> **INPUT DATA**:
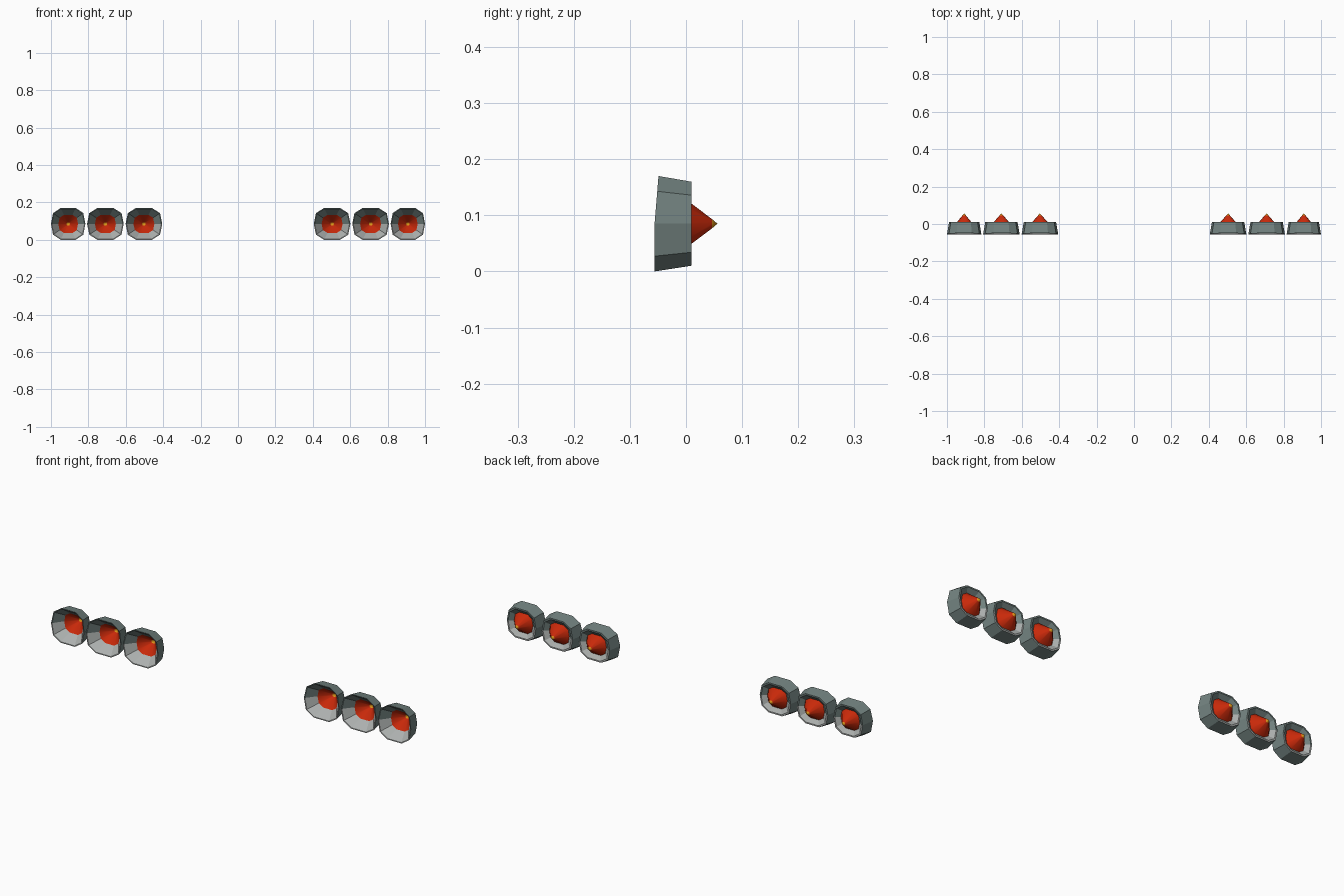
import bpy, bmesh

if "Cube" in bpy.data.objects:
    bpy.data.objects.remove(bpy.data.objects["Cube"])


def material(name, rgb):
    m = bpy.data.materials.new(name)
    m.diffuse_color = (*rgb, 1)
    m.use_nodes = True
    m.node_tree.nodes["Principled BSDF"].inputs["Base Color"].default_value = m.diffuse_color
    return m


TEAL = material("dark teal grey", (0.17, 0.225, 0.215))
LIGHT = material("light grey", (0.42, 0.44, 0.43))
RED = material("flame red", (0.58, 0.022, 0.003))
YELLOW = material("flame yellow", (0.72, 0.30, 0.01))

# Ten-sided rounded-square section, in units of half width and half height
SECTION = [(1, 0), (0.88, 0.68), (0.44, 1), (-0.44, 1), (-0.88, 0.68),
           (-1, 0), (-0.88, -0.68), (-0.44, -1), (0.44, -1), (0.88, -0.68)]
Z = 0.085


def loft(name, cx, hw, stations, mats, paint, closed):
    """Sweep the section through (scale, y, top tilt) stations; scale 0 is a point."""
    bm = bmesh.new()
    rings = []
    for s, y, tilt in stations:
        if s == 0:
            rings.append([bm.verts.new((cx, y, Z))] * 10)
        else:
            rings.append([bm.verts.new((cx + hw * s * u, y + tilt * max(v, 0),
                                        Z + 0.085 * s * v)) for u, v in SECTION])
    pairs = list(zip(rings, rings[1:]))
    if closed:
        pairs.append((rings[-1], rings[0]))
    for k, (a, b) in enumerate(pairs):
        for i in range(10):
            j = (i + 1) % 10
            f = bm.faces.new(list(dict.fromkeys((a[i], a[j], b[j], b[i]))))
            f.material_index = paint(k, f.calc_center_median().z)
            f.smooth = not closed
    bmesh.ops.recalc_face_normals(bm, faces=bm.faces)
    me = bpy.data.meshes.new(name)
    bm.to_mesh(me)
    bm.free()
    for m in mats:
        me.materials.append(m)
    ob = bpy.data.objects.new(name, me)
    bpy.context.collection.objects.link(ob)
    return ob


# Two mirrored rows of three nozzles
for side, sx in (("left", -1), ("right", 1)):
    for n, (x, hw) in enumerate(((0.503, 0.098), (0.709, 0.098), (0.908, 0.092)), 1):
        # Tapered shell, funnelled at both ends; lower inner faces are light grey
        loft(f"nozzle_shell_{side}_{n}", sx * x, hw,
             [(1, -0.056, 0.007), (0.88, 0.01, 0), (0.80, 0.01, 0),
              (0.57, -0.007, 0), (0.95, -0.055, 0.007)], [TEAL, LIGHT],
             lambda k, z: int(k > 0 and z < Z), True)
        # Hollow flame cone with a small yellow tip
        loft(f"flame_{side}_{n}", sx * x, hw,
             [(0.57, -0.007, 0), (0.1, 0.046, 0), (0, 0.056, 0)],
             [RED, YELLOW], lambda k, z: int(k == 1), False)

> **WORK ORDER**: Across the records above, show each line containing the word "grey".

> **SOLUTION**:
TEAL = material("dark teal grey", (0.17, 0.225, 0.215))
LIGHT = material("light grey", (0.42, 0.44, 0.43))
        # Tapered shell, funnelled at both ends; lower inner faces are light grey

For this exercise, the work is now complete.